Finding and keeping quality interns can be a difficult task. But interns can increase the talent in your workforce pool, provide existing reps with leadership and management experience, and create a future supervisor structure and succession planning. They can also simply be fun, said Amanda Dunlap-Corbett, a Royal Alliance advisor and director of operations with Integrated Financial Planning Center in Austin, Texas.
During Advisor Group’s Women’s Conference in Los Angeles this week, Dunlap-Corbett gave attendees a crash course in running an internship program. She manages the internship program at her firm, which has $200 million in AUM. Here are some of her words of wisdom:
- Before launching a program, assess the needs of your firm, whether that’s planning, investment research, technology, or marketing. Determine the roles of the potential interns, where to find them and what’s required of them.
- There are sources of potential interns near you, such as local colleges and universities. But don’t limit your search to your immediate city. IFPC has had success with interns in St. Marcus, outside of Austin, and even Wisconsin. Traditional avenues can also be a good source for interns, including Craigslist, and online and newspaper employment pages.

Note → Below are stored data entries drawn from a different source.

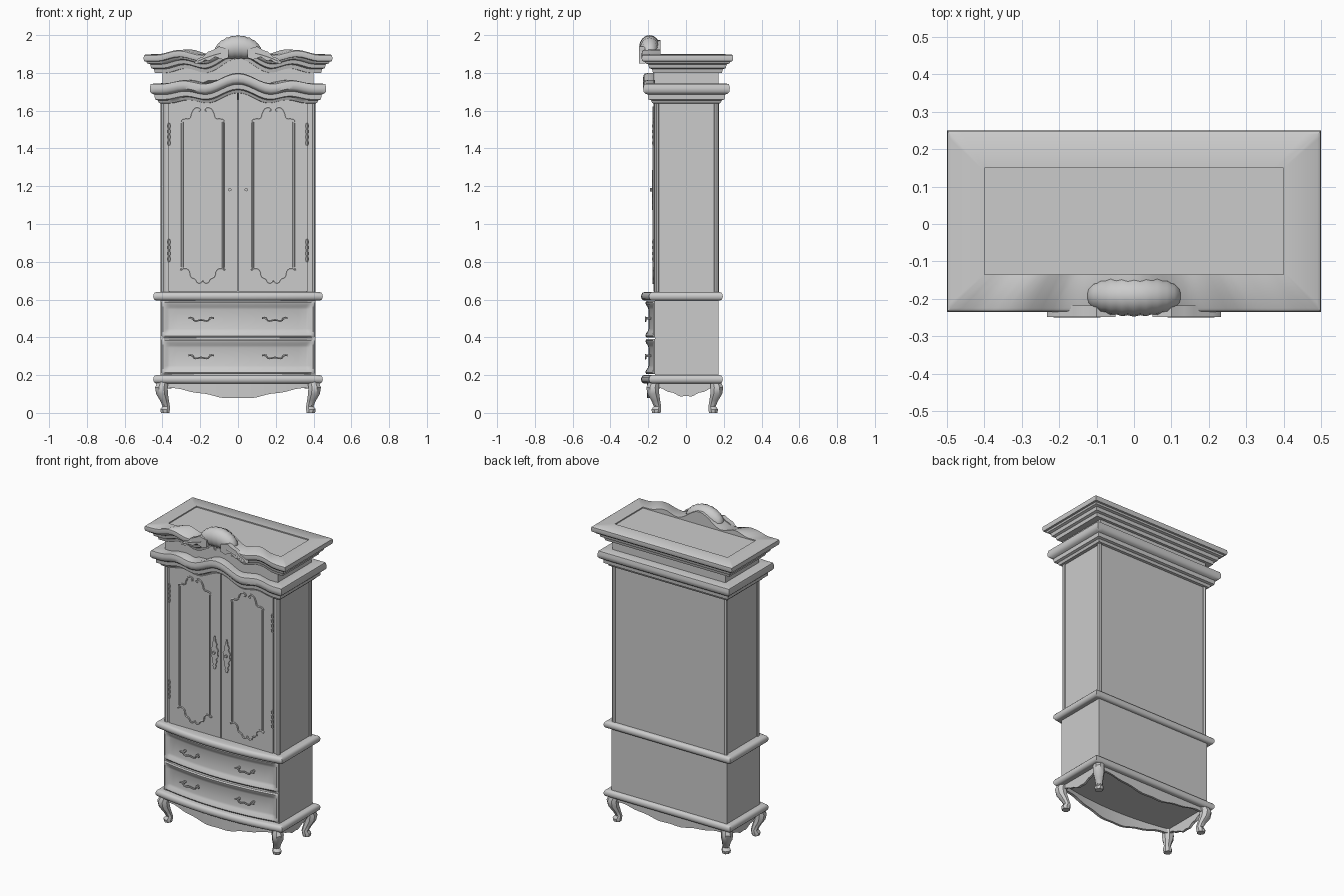
import bpy, bmesh, math
from mathutils import Vector

cube = bpy.data.objects.get("Cube")
if cube:
    bpy.data.objects.remove(cube, do_unlink=True)

GREY = (0.6, 0.6, 0.6, 1)
grey = bpy.data.materials.new("warm_grey_wood")
grey.use_nodes = True
grey.diffuse_color = GREY
grey.node_tree.nodes["Principled BSDF"].inputs["Base Color"].default_value = GREY
parts = []


def finish(name, bm):
    bmesh.ops.recalc_face_normals(bm, faces=bm.faces)
    mesh = bpy.data.meshes.new(name)
    bm.to_mesh(mesh)
    bm.free()
    return register(name, mesh)


def register(name, mesh):
    obj = bpy.data.objects.new(name, mesh)
    mesh.materials.clear()
    mesh.materials.append(grey)
    bpy.context.collection.objects.link(obj)
    parts.append(obj)
    return obj


def loft(name, rings, cap_start=True, cap_end=True):
    """Skin a list of equal closed rings of points."""
    bm = bmesh.new()
    rows = [[bm.verts.new(p) for p in ring] for ring in rings]
    n = len(rows[0])
    for a, b in zip(rows, rows[1:]):
        for i in range(n):
            j = (i + 1) % n
            bm.faces.new((a[i], a[j], b[j], b[i]))
    if cap_start:
        bm.faces.new(rows[0])
    if cap_end:
        bm.faces.new(rows[-1])
    return finish(name, bm)


def box(name, x, y, z):
    ring = lambda h: [(x[0], y[0], h), (x[1], y[0], h), (x[1], y[1], h), (x[0], y[1], h)]
    return loft(name, [ring(z[0]), ring(z[1])])


def molding(name, hx, yf, yb, profile, wave=None, bow=0, cap=True, n=32):
    """Sweep (offset, height, wave amount) rows round a rectangle."""
    rings = []
    for off, z, k in profile:
        x, f, b = hx + off, yf - off, yb + off
        corners = [(-x, f), (x, f), (x, b), (-x, b)]
        ring = []
        for side in range(4):
            (ax, ay), (bx, by) = corners[side], corners[(side + 1) % 4]
            for i in range(n):
                s = i / n
                t = 2 * s - 1
                dy = bow * (1 - t * t) if side == 0 else 0
                dz = k * wave(side, t) if wave else 0
                ring.append((ax + (bx - ax) * s, ay + (by - ay) * s - dy, z + dz))
        rings.append(ring)
    return loft(name, rings, cap, cap)


def plate(name, outline, y, depth):
    """Flat cut-out seen from the front, from (x, z) points."""
    return loft(name, [[(px, yy, pz) for px, pz in outline] for yy in (y, y + depth)])


def tube(name, points, radius, resolution=1):
    curve = bpy.data.curves.new(name, "CURVE")
    curve.dimensions = "3D"
    curve.bevel_depth, curve.bevel_resolution = radius, resolution
    curve.resolution_u, curve.use_fill_caps = 5, True
    spline = curve.splines.new("BEZIER")
    spline.bezier_points.add(len(points) - 1)
    for bp, p in zip(spline.bezier_points, points):
        bp.co = p
        bp.handle_left_type = bp.handle_right_type = "AUTO"
    temp = bpy.data.objects.new(name, curve)
    mesh = bpy.data.meshes.new_from_object(temp)
    bpy.data.objects.remove(temp)
    return register(name, mesh)


def crest(t):
    """Serpentine line of the cornices: high centre, low shoulders."""
    t = abs(t)
    centre = 0.5 + 0.5 * math.cos(math.pi * min(t / 0.4, 1))
    shoulder = 0.5 + 0.5 * math.cos(math.pi * min(abs(t - 0.63) / 0.25, 1))
    return centre + 0.32 * shoulder


# Carcass
box("upper_body", (-0.4, 0.4), (-0.162, 0.168), (0.63, 1.66))
box("lower_body", (-0.41, 0.41), (-0.165, 0.172), (0.17, 0.62))
for sx in (-1, 1):
    for y in (-0.155, 0.16):
        tube("corner_post", [(sx * 0.395, y, 0.63), (sx * 0.395, y, 1.66)], 0.014, 2)

# Cornices
low_wave = lambda side, t: 0.055 * crest(t) if side == 0 else 0
high_wave = lambda side, t: 0.075 * crest(t) if side == 0 else 0
low = [(-0.02, 1.635), (0.008, 1.64), (0.015, 1.655), (0.03, 1.66), (0.032, 1.685),
       (0.045, 1.69), (0.055, 1.70), (0.057, 1.72), (0.052, 1.74), (0.03, 1.745), (0, 1.745)]
molding("lower_cornice", 0.41, -0.17, 0.175, [(o, z, 1) for o, z in low], low_wave)
molding("frieze", 0.4, -0.168, 0.172, [(0, 1.72, 1), (0, 1.82, 1)], low_wave)
high = [(0, 1.80), (0.04, 1.80), (0.045, 1.82), (0.06, 1.825), (0.065, 1.845), (0.08, 1.85),
        (0.085, 1.86), (0.096, 1.862), (0.1, 1.875), (0.098, 1.892), (0.09, 1.898), (0, 1.9)]
molding("upper_cornice", 0.4, -0.135, 0.15,
        [(o, z, 1) for o, z in high] + [(0, 1.893, 0)], high_wave)

# Waist and base moldings with a bowed front
for name, z in (("waist_molding", 0.617), ("base_molding", 0.178)):
    rows = [(0.028 + 0.016 * math.cos(a), z + 0.022 * math.sin(a), 0)
            for a in [math.radians(d) for d in range(-90, 91, 30)]]
    molding(name, 0.405, -0.152, 0.151, [(0, z - 0.022, 0)] + rows + [(0, z + 0.022, 0)], bow=0.042)


# Scalloped apron
def scallop(side, t):
    depth = 0.055 if side == 0 else 0.045
    return -depth * (0.5 + 0.5 * math.cos(math.pi * t)) - 0.006 * math.sin(2.5 * math.pi * t) ** 2


molding("apron", 0.405, -0.165, 0.165, [(0, 0.17, 0), (0, 0.135, 1), (-0.015, 0.135, 1), (-0.015, 0.17, 0)],
        scallop, bow=0.042, cap=False)

# Cabriole legs: (height, outward shift, radius)
leg = [(0.17, 0.01, 0.03), (0.135, 0.02, 0.036), (0.10, 0.016, 0.034), (0.065, 0.003, 0.025),
       (0.035, -0.006, 0.021), (0.018, 0, 0.028), (0, 0, 0.024)]
for sx in (-1, 1):
    for sy, cy in ((-1, -0.157), (1, 0.144)):
        rings = [[(sx * (0.386 + d) + r * math.cos(a), cy + sy * d + r * math.sin(a), z)
                  for a in [math.pi * (i + 0.5) / 4 for i in range(8)]] for z, d, r in leg]
        loft("leg", rings)


# Drawers: bowed fronts with a sunken field
def front_y(x):
    return -0.172 - 0.043 * (1 - (x / 0.41) ** 2)


def drawer(z0, z1):
    steps = (0, 0.008, 0.02, 0.032, 0.045)
    sink = (0.006, 0, 0.003, 0.012, 0.016)
    hx, n = 0.405, 18
    xs = [-hx + s for s in steps] + [-0.36 + 0.72 * i / n for i in range(1, n)] + [hx - s for s in reversed(steps)]
    zs = [z0 + s for s in steps] + [z1 - s for s in reversed(steps)]
    bm = bmesh.new()
    grid = []
    for z in zs:
        row = []
        for x in xs:
            inset = min(hx - abs(x), z - z0, z1 - z)
            k = min(range(5), key=lambda i: abs(steps[i] - inset)) if inset < 0.045 else 4
            row.append(bm.verts.new((x, front_y(x) + sink[k], z)))
        grid.append(row)
    for a, b in zip(grid, grid[1:]):
        for i in range(len(xs) - 1):
            bm.faces.new((a[i], a[i + 1], b[i + 1], b[i]))
    rim = [e for e in bm.edges if e.is_boundary]
    out = bmesh.ops.extrude_edge_only(bm, edges=rim)
    for v in out["geom"]:
        if isinstance(v, bmesh.types.BMVert):
            v.co.y = -0.155
    finish("drawer", bm)
    mid = (z0 + z1) / 2
    for cx in (-0.195, 0.195):
        y = front_y(cx) + 0.006
        pull = [(-0.068, 0.006), (-0.05, 0.008), (-0.035, -0.008), (0, -0.004),
                (0.035, -0.008), (0.05, 0.008), (0.068, 0.006)]
        tube("drawer_pull", [(cx + px, y - 0.014, mid + pz) for px, pz in pull], 0.005)
        for px in (-0.048, 0.048):
            tube("pull_stud", [(cx + px, y + 0.015, mid + 0.006), (cx + px, y - 0.016, mid + 0.006)], 0.008)


drawer(0.4, 0.592)
drawer(0.205, 0.39)

# Doors with scrolled trim, escutcheons and hinges
half_top = [(0.108, 1.535), (0.112, 1.55), (0.095, 1.557), (0.07, 1.56), (0.058, 1.59),
            (0.042, 1.613), (0.02, 1.615), (0.012, 1.602), (0.022, 1.597)]
half_low = [(0.108, 0.77), (0.118, 0.757), (0.1, 0.765), (0.075, 0.757), (0.062, 0.72),
            (0.04, 0.708), (0.028, 0.69), (0.01, 0.69), (0, 0.703)]
lobes = [(0.0, 0.004), (0.02, 0.012), (0.03, 0.007), (0.05, 0.018), (0.065, 0.012), (0.085, 0.026),
         (0.105, 0.021), (0.125, 0.026), (0.145, 0.012), (0.16, 0.018), (0.18, 0.007), (0.21, 0.003)]
for sx in (-1, 1):
    top = [(sx * (0.002 + 0.366 * i / 16), 1.665 + low_wave(0, (0.002 + 0.366 * i / 16) / 0.45))
           for i in range(17)]
    plate("door", [(sx * 0.368, 0.642), (sx * 0.002, 0.642)] + top, -0.172, 0.02)
    cx = sx * 0.187
    for m in (-1, 1):
        for name, line in (("door_scroll_top", half_top), ("door_scroll_bottom", half_low)):
            tube(name, [(cx + m * px, -0.173, pz) for px, pz in line], 0.0055)
        tube("door_trim", [(cx + m * 0.108, -0.173, 0.765), (cx + m * 0.108, -0.173, 1.54)], 0.0065)
    ex = sx * 0.043
    outline = [(ex + w, 1.075 + h) for h, w in lobes] + [(ex - w, 1.075 + h) for h, w in reversed(lobes)]
    plate("escutcheon", outline, -0.179, 0.008)
    tube("door_knob", [(ex, -0.17, 1.182), (ex, -0.191, 1.182)], 0.009, 2)
    for z in (0.86, 1.475):
        tube("hinge", [(sx * 0.365, -0.173, z - 0.06), (sx * 0.365, -0.173, z + 0.06)], 0.005)
        for dz in (-0.045, -0.015, 0.015, 0.045):
            tube("hinge_knuckle", [(sx * 0.365, -0.174, z + dz - 0.008),
                                   (sx * 0.365, -0.174, z + dz + 0.008)], 0.008)

# Crest ornament: ribbed shell between two leaves
rings = []
for i in range(1, 24):
    u = math.pi * i / 24
    rib = 1 - 0.07 * (i % 2)
    rings.append([(-0.125 * math.cos(u), -0.193 + 0.055 * rib * math.sin(u) ** 0.7 * math.cos(a),
                   1.937 + 0.063 * rib * math.sin(u) ** 0.7 * math.sin(a) - 0.03 * math.cos(u) ** 2)
                  for a in [2 * math.pi * k / 16 for k in range(16)]])
loft("crest_shell", rings)
leaf = [(0.05, 1.925), (0.1, 1.94), (0.135, 1.92), (0.16, 1.912), (0.185, 1.885), (0.21, 1.878), (0.232, 1.85),
        (0.2, 1.852), (0.175, 1.868), (0.15, 1.865), (0.12, 1.885), (0.08, 1.87), (0.05, 1.88)]
for sx in (-1, 1):
    plate("crest_leaf", [(sx * x, z) for x, z in leaf], -0.248, 0.03)
    tube("leaf_vein", [(sx * 0.09, -0.245, 1.905), (sx * 0.15, -0.245, 1.888), (sx * 0.215, -0.245, 1.862)], 0.005)

# Smooth shading with crisp edges
bpy.ops.object.select_all(action="DESELECT")
for obj in parts:
    obj.select_set(True)
bpy.context.view_layer.objects.active = parts[0]
bpy.ops.object.shade_smooth_by_angle(angle=math.radians(40))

- Effective advertising of the internship position is key. Provide as many details about the position in the post; tailor experiences for various degrees. Also, find out if the internship qualifies for credit at local colleges, and advertise this.
- At IFPC, interns go through the same hiring process as all employees, fingerprints, background checks and all.
- Stress the value of the experiences they’ll have. For example, IFPC does not make interns do cold calls. Other benefits for them may include licensing opportunities down the road, test preparation, impactful references, and general career training and advice.
- Hire more interns than you need. Some will inevitably quit.
- Don’t make them come in before 10 a.m. Most of them are college students.
- Compensation: Dunlap-Corbett recommends having an initial six-month period where they’re unpaid—the first semester. If they stick around, she’ll start paying them minimum wage. She suggests talking to others in your area about what’s typically paid to interns.
- Make it fun. IFPC, for example, keeps the kitchen stocked with food, candy and drinks, so interns never go hungry. (They also don’t have to leave the office to get food!)
Following some of these tips can help in finding good interns and help your business. Dunlap-Corbett said she now has a full-time staffer who actually started out as an intern years ago.